Input for this task Block Start
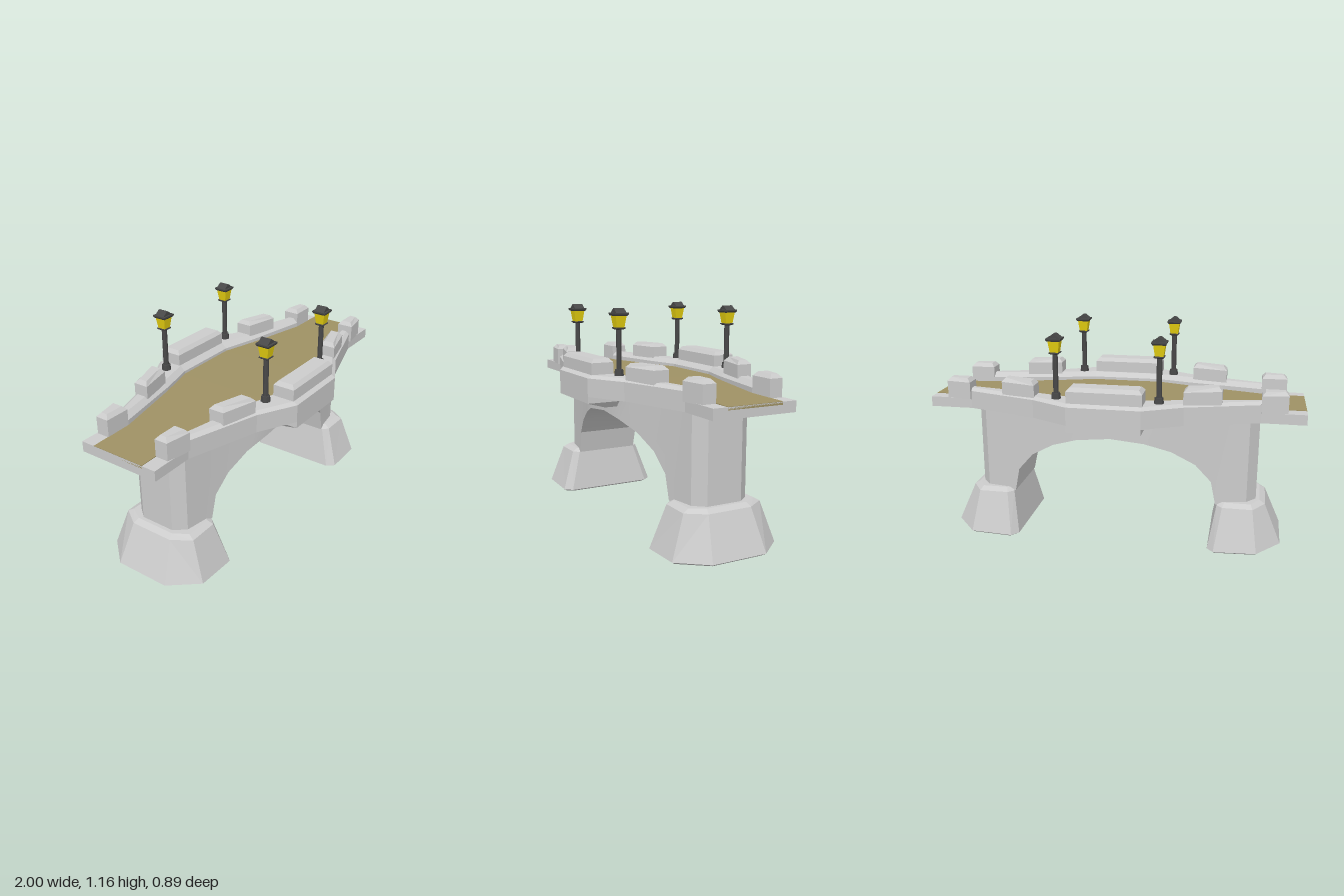
import * as THREE from 'three';
import { toCreasedNormals } from 'three/addons/utils/BufferGeometryUtils.js';

const stone = new THREE.MeshStandardMaterial({ color: 0xcccccc, flatShading: true });
const smoothStone = new THREE.MeshStandardMaterial({ color: 0xcccccc });
const earth = new THREE.MeshStandardMaterial({ color: 0x9e9164, flatShading: true });
const iron = new THREE.MeshStandardMaterial({ color: 0x484848, flatShading: true });
const glow = new THREE.MeshStandardMaterial({ color: 0xe6d010, flatShading: true });

// Closed solid through a list of convex rings; turned outward whatever the ring order
function loft(rings) {
  const tris = [], n = rings[0].length, last = rings[rings.length - 1];
  for (let i = 0; i < rings.length - 1; i++) {
    for (let j = 0; j < n; j++) {
      const k = (j + 1) % n;
      const a = rings[i][j], b = rings[i][k], c = rings[i + 1][k], d = rings[i + 1][j];
      tris.push([a, b, c], [a, c, d]);
    }
  }
  for (let j = 1; j < n - 1; j++) {
    tris.push([rings[0][0], rings[0][j + 1], rings[0][j]], [last[0], last[j], last[j + 1]]);
  }
  let volume = 0;
  for (const [a, b, c] of tris) {
    volume += new THREE.Vector3(...a).dot(new THREE.Vector3(...b).cross(new THREE.Vector3(...c)));
  }
  if (volume < 0) tris.forEach((t) => t.reverse());
  const geo = new THREE.BufferGeometry();
  geo.setAttribute('position', new THREE.Float32BufferAttribute(tris.flat(2), 3));
  geo.computeVertexNormals();
  return geo;
}

// Plan outline [x, z] placed at a height
const level = (plan, y) => plan.map(([x, z]) => [x, y, z]);

// Plan outline drawn in toward its centre by a fixed step
function inset(plan, d) {
  const cx = plan.reduce((s, p) => s + p[0], 0) / plan.length;
  const cz = plan.reduce((s, p) => s + p[1], 0) / plan.length;
  return plan.map(([x, z]) => [x - d * Math.sign(x - cx), z - d * Math.sign(z - cz)]);
}

const rect = (x0, x1, z0, z1) => [[x0, z0], [x0, z1], [x1, z1], [x1, z0]];
const bothEnds = (half) => [...half.map(([x, ...r]) => [-x, ...r]), ...[...half].reverse()];

export function createModel() {
  const model = new THREE.Group();
  const add = (name, geo, mat = stone, parent = model) => {
    const mesh = new THREE.Mesh(geo, mat);
    mesh.name = name;
    parent.add(mesh);
    return mesh;
  };

  // Deck stations: x, outer half width, inner half width, road height
  const deck = bothEnds([[1, 0.222, 0.145, 0.776], [0.77, 0.222, 0.145, 0.78],
    [0.39, 0.34, 0.22, 0.787], [0.19, 0.447, 0.272, 0.79]]);
  const band = (x, z, y0, y1) => [[x, y0, -z], [x, y0, z], [x, y1, z], [x, y1, -z]];
  add('deckSlab', loft(deck.map(([x, o]) => band(x, o, 0.72, 0.774))));
  add('roadSurface', loft(deck.map(([x, , i, y]) => band(x, i + 0.002, 0.76, y))), earth);

  // Arched body with chamfered ends: x, underside height, half width
  const body = bothEnds([[0.77, 0.24, 0.095], [0.72, 0.24, 0.155], [0.557, 0.24, 0.182],
    [0.53, 0.37, 0.188], [0.445, 0.467, 0.206], [0.32, 0.54, 0.235], [0.18, 0.588, 0.272]]);
  body.splice(body.length / 2, 0, [0, 0.605, 0.272]);
  add('archBody', toCreasedNormals(loft(body.map(([x, y, z]) => band(x, z, y, 0.722))), 0.5), smoothStone);

  for (const s of [1, -1]) {
    // Parapet with bevelled top edges
    add('parapet', loft(deck.slice(1, -1).map(([x, o, i]) => [[x, 0.772, s * i], [x, 0.772, s * o],
      [x, 0.815, s * o], [x, 0.83, s * (o - 0.022)], [x, 0.83, s * (i + 0.028)], [x, 0.805, s * i]])));

    // Corbel under the widened middle
    add('corbel', loft([level(rect(-0.19, 0.19, s * 0.2, s * 0.447), 0.722),
      level(rect(-0.19, 0.19, s * 0.2, s * 0.447), 0.685),
      level(rect(-0.165, 0.165, s * 0.2, s * 0.34), 0.653)]));

    // Capped blocks on the parapet
    const block = (name, plan, y0, y1) => add(name, loft([level(plan, y0),
      level(plan, y1 - 0.02), level(inset(plan, 0.018), y1)]));
    block('middleBlock', rect(-0.193, 0.193, s * 0.305, s * 0.425), 0.82, 0.91);
    for (const e of [1, -1]) {
      const place = (plan) => plan.map(([x, z]) => [e * x, s * z]);
      block('sideBlock', place([[0.385, 0.24], [0.385, 0.33], [0.575, 0.277], [0.575, 0.195]]), 0.82, 0.908);
      block('endPost', place([[0.77, 0.145], [0.77, 0.236], [0.905, 0.215], [0.905, 0.145]]), 0.77, 0.884);
    }
  }

  // Flared footings, slightly lower on the arch side
  const footing = (inner, innerZ, side, z, shoulder, outer, outerZ) => {
    const half = [[inner, innerZ], [side, z], [shoulder, z], [outer, outerZ]];
    return [...half, ...[...half].reverse().map(([x, w]) => [x, -w])];
  };
  const sole = footing(0.545, 0.235, 0.57, 0.275, 0.775, 0.89, 0.14);
  const foot = footing(0.525, 0.25, 0.56, 0.293, 0.785, 0.91, 0.15);
  const neck = footing(0.565, 0.185, 0.595, 0.217, 0.755, 0.82, 0.12);
  const collar = footing(0.575, 0.155, 0.605, 0.185, 0.745, 0.79, 0.11);
  const tilt = (x) => (x - 0.53) * 0.04;
  for (const e of [1, -1]) {
    const rings = [
      sole.map(([x, z]) => [e * x, tilt(x) - 0.0006, z]),
      foot.map(([x, z]) => [e * x, tilt(x) + 0.012, z]),
      level(neck, 0.238).map(([x, y, z]) => [e * x, y, z]),
      level(collar, 0.256).map(([x, y, z]) => [e * x, y, z]),
    ];
    add('footing', loft(rings));
  }

  // Lamp posts
  const square = (h, y) => level(rect(-h, h, -h, h), y);
  for (const x of [-0.265, 0.265]) {
    for (const z of [-0.336, 0.307]) {
      const lamp = new THREE.Group();
      lamp.name = 'lampPost';
      lamp.position.set(x, 0, z);
      model.add(lamp);
      add('lampFoot', new THREE.CylinderGeometry(0.022, 0.026, 0.035, 8).translate(0, 0.843, 0), iron, lamp);
      add('lampPole', new THREE.CylinderGeometry(0.014, 0.014, 0.225, 8).translate(0, 0.958, 0), iron, lamp);
      add('lanternTray', loft([square(0.018, 1.06), square(0.026, 1.066), square(0.026, 1.071)]), iron, lamp);
      add('lanternGlass', loft([square(0.021, 1.07), square(0.03, 1.132)]), glow, lamp);
      add('lanternBrim', loft([square(0.033, 1.128), square(0.038, 1.136), square(0.038, 1.143)]), iron, lamp);
      // Roof ridge runs front to back
      add('lanternRoof', loft([level(rect(-0.034, 0.034, -0.028, 0.028), 1.142),
        level(rect(-0.004, 0.004, -0.028, 0.028), 1.165)]), iron, lamp);
    }
  }
  return model;
}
Input for this task Block End
> [Problem description] A faithful copy is needed: reproduce all of the data above, leaving the pictures out.

> [Task solution]
import * as THREE from 'three';
import { toCreasedNormals } from 'three/addons/utils/BufferGeometryUtils.js';

const stone = new THREE.MeshStandardMaterial({ color: 0xcccccc, flatShading: true });
const smoothStone = new THREE.MeshStandardMaterial({ color: 0xcccccc });
const earth = new THREE.MeshStandardMaterial({ color: 0x9e9164, flatShading: true });
const iron = new THREE.MeshStandardMaterial({ color: 0x484848, flatShading: true });
const glow = new THREE.MeshStandardMaterial({ color: 0xe6d010, flatShading: true });

// Closed solid through a list of convex rings; turned outward whatever the ring order
function loft(rings) {
  const tris = [], n = rings[0].length, last = rings[rings.length - 1];
  for (let i = 0; i < rings.length - 1; i++) {
    for (let j = 0; j < n; j++) {
      const k = (j + 1) % n;
      const a = rings[i][j], b = rings[i][k], c = rings[i + 1][k], d = rings[i + 1][j];
      tris.push([a, b, c], [a, c, d]);
    }
  }
  for (let j = 1; j < n - 1; j++) {
    tris.push([rings[0][0], rings[0][j + 1], rings[0][j]], [last[0], last[j], last[j + 1]]);
  }
  let volume = 0;
  for (const [a, b, c] of tris) {
    volume += new THREE.Vector3(...a).dot(new THREE.Vector3(...b).cross(new THREE.Vector3(...c)));
  }
  if (volume < 0) tris.forEach((t) => t.reverse());
  const geo = new THREE.BufferGeometry();
  geo.setAttribute('position', new THREE.Float32BufferAttribute(tris.flat(2), 3));
  geo.computeVertexNormals();
  return geo;
}

// Plan outline [x, z] placed at a height
const level = (plan, y) => plan.map(([x, z]) => [x, y, z]);

// Plan outline drawn in toward its centre by a fixed step
function inset(plan, d) {
  const cx = plan.reduce((s, p) => s + p[0], 0) / plan.length;
  const cz = plan.reduce((s, p) => s + p[1], 0) / plan.length;
  return plan.map(([x, z]) => [x - d * Math.sign(x - cx), z - d * Math.sign(z - cz)]);
}

const rect = (x0, x1, z0, z1) => [[x0, z0], [x0, z1], [x1, z1], [x1, z0]];
const bothEnds = (half) => [...half.map(([x, ...r]) => [-x, ...r]), ...[...half].reverse()];

export function createModel() {
  const model = new THREE.Group();
  const add = (name, geo, mat = stone, parent = model) => {
    const mesh = new THREE.Mesh(geo, mat);
    mesh.name = name;
    parent.add(mesh);
    return mesh;
  };

  // Deck stations: x, outer half width, inner half width, road height
  const deck = bothEnds([[1, 0.222, 0.145, 0.776], [0.77, 0.222, 0.145, 0.78],
    [0.39, 0.34, 0.22, 0.787], [0.19, 0.447, 0.272, 0.79]]);
  const band = (x, z, y0, y1) => [[x, y0, -z], [x, y0, z], [x, y1, z], [x, y1, -z]];
  add('deckSlab', loft(deck.map(([x, o]) => band(x, o, 0.72, 0.774))));
  add('roadSurface', loft(deck.map(([x, , i, y]) => band(x, i + 0.002, 0.76, y))), earth);

  // Arched body with chamfered ends: x, underside height, half width
  const body = bothEnds([[0.77, 0.24, 0.095], [0.72, 0.24, 0.155], [0.557, 0.24, 0.182],
    [0.53, 0.37, 0.188], [0.445, 0.467, 0.206], [0.32, 0.54, 0.235], [0.18, 0.588, 0.272]]);
  body.splice(body.length / 2, 0, [0, 0.605, 0.272]);
  add('archBody', toCreasedNormals(loft(body.map(([x, y, z]) => band(x, z, y, 0.722))), 0.5), smoothStone);

  for (const s of [1, -1]) {
    // Parapet with bevelled top edges
    add('parapet', loft(deck.slice(1, -1).map(([x, o, i]) => [[x, 0.772, s * i], [x, 0.772, s * o],
      [x, 0.815, s * o], [x, 0.83, s * (o - 0.022)], [x, 0.83, s * (i + 0.028)], [x, 0.805, s * i]])));

    // Corbel under the widened middle
    add('corbel', loft([level(rect(-0.19, 0.19, s * 0.2, s * 0.447), 0.722),
      level(rect(-0.19, 0.19, s * 0.2, s * 0.447), 0.685),
      level(rect(-0.165, 0.165, s * 0.2, s * 0.34), 0.653)]));

    // Capped blocks on the parapet
    const block = (name, plan, y0, y1) => add(name, loft([level(plan, y0),
      level(plan, y1 - 0.02), level(inset(plan, 0.018), y1)]));
    block('middleBlock', rect(-0.193, 0.193, s * 0.305, s * 0.425), 0.82, 0.91);
    for (const e of [1, -1]) {
      const place = (plan) => plan.map(([x, z]) => [e * x, s * z]);
      block('sideBlock', place([[0.385, 0.24], [0.385, 0.33], [0.575, 0.277], [0.575, 0.195]]), 0.82, 0.908);
      block('endPost', place([[0.77, 0.145], [0.77, 0.236], [0.905, 0.215], [0.905, 0.145]]), 0.77, 0.884);
    }
  }

  // Flared footings, slightly lower on the arch side
  const footing = (inner, innerZ, side, z, shoulder, outer, outerZ) => {
    const half = [[inner, innerZ], [side, z], [shoulder, z], [outer, outerZ]];
    return [...half, ...[...half].reverse().map(([x, w]) => [x, -w])];
  };
  const sole = footing(0.545, 0.235, 0.57, 0.275, 0.775, 0.89, 0.14);
  const foot = footing(0.525, 0.25, 0.56, 0.293, 0.785, 0.91, 0.15);
  const neck = footing(0.565, 0.185, 0.595, 0.217, 0.755, 0.82, 0.12);
  const collar = footing(0.575, 0.155, 0.605, 0.185, 0.745, 0.79, 0.11);
  const tilt = (x) => (x - 0.53) * 0.04;
  for (const e of [1, -1]) {
    const rings = [
      sole.map(([x, z]) => [e * x, tilt(x) - 0.0006, z]),
      foot.map(([x, z]) => [e * x, tilt(x) + 0.012, z]),
      level(neck, 0.238).map(([x, y, z]) => [e * x, y, z]),
      level(collar, 0.256).map(([x, y, z]) => [e * x, y, z]),
    ];
    add('footing', loft(rings));
  }

  // Lamp posts
  const square = (h, y) => level(rect(-h, h, -h, h), y);
  for (const x of [-0.265, 0.265]) {
    for (const z of [-0.336, 0.307]) {
      const lamp = new THREE.Group();
      lamp.name = 'lampPost';
      lamp.position.set(x, 0, z);
      model.add(lamp);
      add('lampFoot', new THREE.CylinderGeometry(0.022, 0.026, 0.035, 8).translate(0, 0.843, 0), iron, lamp);
      add('lampPole', new THREE.CylinderGeometry(0.014, 0.014, 0.225, 8).translate(0, 0.958, 0), iron, lamp);
      add('lanternTray', loft([square(0.018, 1.06), square(0.026, 1.066), square(0.026, 1.071)]), iron, lamp);
      add('lanternGlass', loft([square(0.021, 1.07), square(0.03, 1.132)]), glow, lamp);
      add('lanternBrim', loft([square(0.033, 1.128), square(0.038, 1.136), square(0.038, 1.143)]), iron, lamp);
      // Roof ridge runs front to back
      add('lanternRoof', loft([level(rect(-0.034, 0.034, -0.028, 0.028), 1.142),
        level(rect(-0.004, 0.004, -0.028, 0.028), 1.165)]), iron, lamp);
    }
  }
  return model;
}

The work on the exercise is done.